- [What the task asks]:
In the entries below, some lines contain "fabric"; work out how many and answer with the figure only.

Entries taken from a collection:

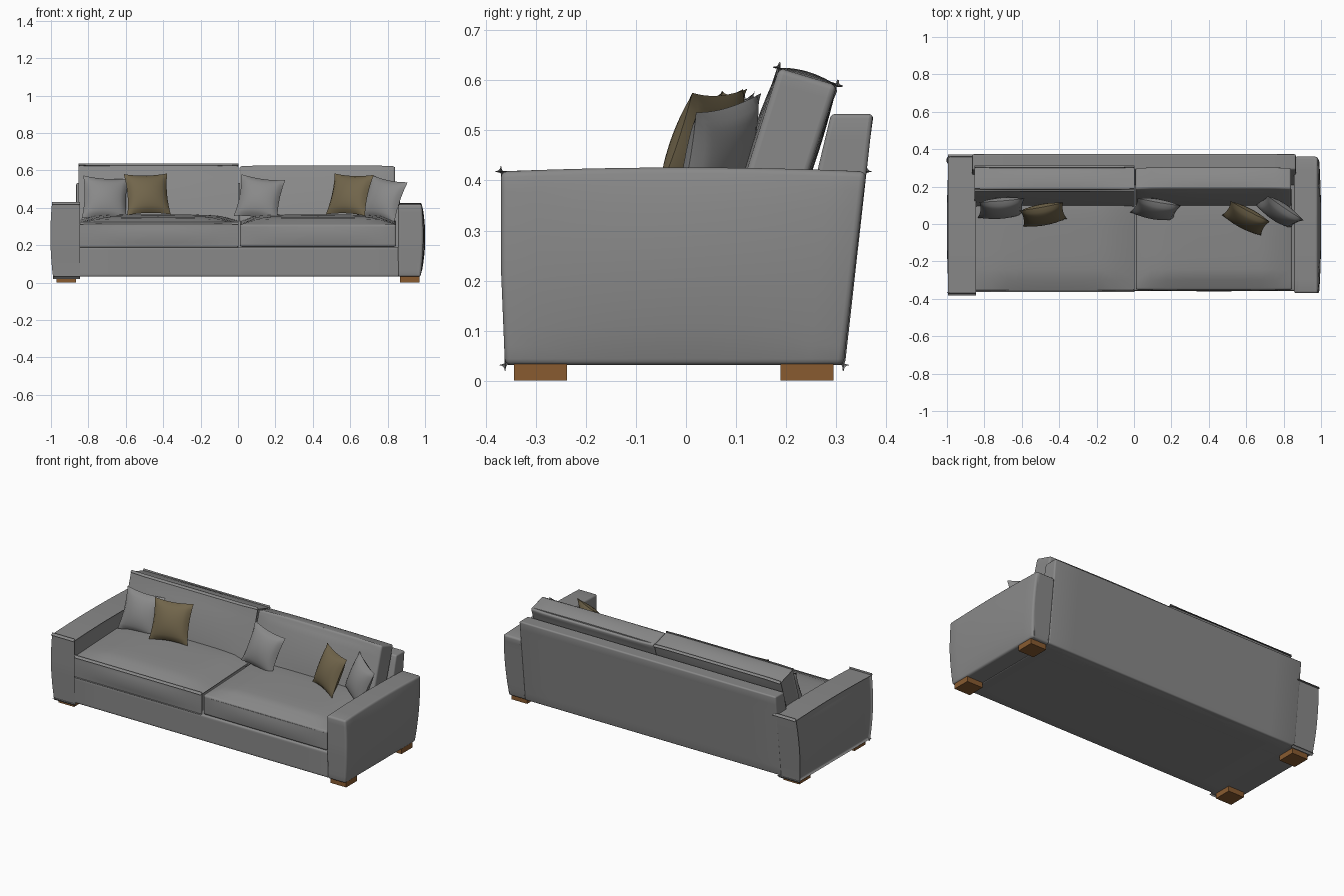
import bpy, bmesh, math
from mathutils import Matrix, Vector

if "Cube" in bpy.data.objects:
    bpy.data.objects.remove(bpy.data.objects["Cube"])


def material(name, rgb):
    m = bpy.data.materials.new(name)
    m.diffuse_color = (*rgb, 1)
    m.use_nodes = True
    m.node_tree.nodes["Principled BSDF"].inputs["Base Color"].default_value = m.diffuse_color
    return m


GREY = material("grey fabric", (0.25, 0.25, 0.25))
OLIVE = material("olive fabric", (0.165, 0.13, 0.07))
WOOD = material("brown wood", (0.25, 0.105, 0.03))


def lerp(a, b, t):
    return a + (b - a) * t


def finish(name, bm, mat, angle=40):
    bmesh.ops.recalc_face_normals(bm, faces=bm.faces)
    me = bpy.data.meshes.new(name)
    bm.to_mesh(me)
    bm.free()
    me.materials.append(mat)
    ob = bpy.data.objects.new(name, me)
    bpy.context.collection.objects.link(ob)
    bpy.ops.object.select_all(action='DESELECT')
    ob.select_set(True)
    bpy.context.view_layer.objects.active = ob
    bpy.ops.object.shade_smooth_by_angle(angle=math.radians(angle))
    return ob


def block(name, shape, mat, bevel=0.0, cuts=9):
    """Box whose points (u, v, w in -1..1) are placed by shape, with rounded edges."""
    bm = bmesh.new()
    bmesh.ops.create_cube(bm, size=2)
    if cuts:
        bmesh.ops.subdivide_edges(bm, edges=bm.edges[:], cuts=cuts, use_grid_fill=True)
    sharp = [e for e in bm.edges if e.calc_face_angle(0) > 1]
    for v in bm.verts:
        v.co = shape(*v.co)
    if bevel:
        bmesh.ops.bevel(bm, geom=sharp, offset=bevel, segments=3, profile=0.5,
                        affect='EDGES', clamp_overlap=True)
    return finish(name, bm, mat)


def bulge(a, b):
    return (1 - a * a) * (1 - b * b)


# Frame: seat base and leaning backrest
def base_shape(u, v, w):
    return Vector((0.862 * u, lerp(-0.357, 0.31, (v + 1) / 2), lerp(0.032, 0.19, (w + 1) / 2)))


def back_shape(u, v, w):
    t = (w + 1) / 2
    y = lerp(lerp(0.17, 0.29, t), lerp(0.318, 0.374, t), (v + 1) / 2)
    return Vector((0.865 * u, y, lerp(0.032, 0.533, t)))


block("seat_base", base_shape, GREY, 0.008)
block("backrest", back_shape, GREY, 0.018)

# Arms and feet, mirrored left and right
for side, label in ((-1, "left"), (1, "right")):
    def arm_shape(u, v, w):
        t = (w + 1) / 2
        y = lerp(lerp(-0.362, -0.37, min(1, 2 * t)), lerp(0.315, 0.36, t), (v + 1) / 2)
        x = lerp(0.856, 0.977 + 0.021 * bulge(w, 0.7 * v) + 0.006 * t, (u + 1) / 2)
        z = lerp(0.031, 0.418 + 0.008 * (1 - v * v), t)
        return Vector((side * x, y, z))

    block(label + "_arm", arm_shape, GREY, 0.016)
    for y, place in ((-0.291, "front"), (0.242, "back")):
        block(f"{label}_{place}_foot",
              lambda u, v, w: Vector((side * (0.918 + 0.053 * u), y + 0.053 * v,
                                      0.017 * (w + 1))), WOOD, 0, 0)

    # Seat cushion with a crowned top and softly bowed front
    def seat_shape(u, v, w):
        x = 0.428 + 0.418 * u
        y = lerp(-0.352 - 0.008 * bulge(u, w), 0.19, (v + 1) / 2)
        top = lerp(0.312, 0.335, (v + 1) / 2) + 0.036 * math.sqrt(bulge(u * u, v * v))
        return Vector((side * x, y, lerp(0.191, top, (w + 1) / 2)))

    block(label + "_seat_cushion", seat_shape, GREY, 0.02)

    # Leaning back cushion
    def back_cushion_shape(u, v, w):
        t = (w + 1) / 2
        x = 0.424 + 0.416 * u
        front = lerp(0.09, 0.186, t) - 0.012 * bulge(u, w)
        rear = lerp(0.215, 0.302, t) + 0.006 * bulge(u, w)
        top = lerp(0.625, 0.59, (v + 1) / 2) + 0.01 * bulge(u, v)
        return Vector((side * x, lerp(front, rear, (v + 1) / 2), lerp(0.32, top, t)))

    block(label + "_back_cushion", back_cushion_shape, GREY, 0.03)


# Throw pillows: two puffed sheets joined at a pinched seam
def pillow(name, mat, centre, half, yaw, lean, roll, thick=0.046, n=14):
    bm = bmesh.new()
    turn = (Matrix.Translation(centre) @ Matrix.Rotation(math.radians(yaw), 4, 'Z')
            @ Matrix.Rotation(math.radians(-lean), 4, 'X')
            @ Matrix.Rotation(math.radians(roll), 4, 'Y'))
    for s in (-1, 1):
        rows = []
        for j in range(n + 1):
            row = []
            for i in range(n + 1):
                u, v = 2 * i / n - 1, 2 * j / n - 1
                x = half * u * (1 - 0.09 * (1 - v * v))
                z = half * v * (1 - 0.09 * (1 - u * u))
                puff = thick * max(0, bulge(u, v)) ** 0.55
                row.append(bm.verts.new(turn @ Vector((x, s * puff, z))))
            rows.append(row)
        for j in range(n):
            for i in range(n):
                bm.faces.new((rows[j][i], rows[j][i + 1], rows[j + 1][i + 1], rows[j + 1][i]))
    bmesh.ops.remove_doubles(bm, verts=bm.verts, dist=0.0005)
    finish(name, bm, mat, 60)


pillow("far_left_pillow", GREY, (-0.71, 0.085, 0.45), 0.122, 6, 20, 4)
pillow("left_olive_pillow", OLIVE, (-0.485, 0.05, 0.472), 0.118, 10, 22, -1)
pillow("middle_pillow", GREY, (0.115, 0.08, 0.452), 0.119, -7, 20, 8)
pillow("right_olive_pillow", OLIVE, (0.598, 0.03, 0.47), 0.118, -27, 22, 2)
pillow("far_right_pillow", GREY, (0.775, 0.065, 0.445), 0.118, -31, 18, 10)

- [Task solution]:
2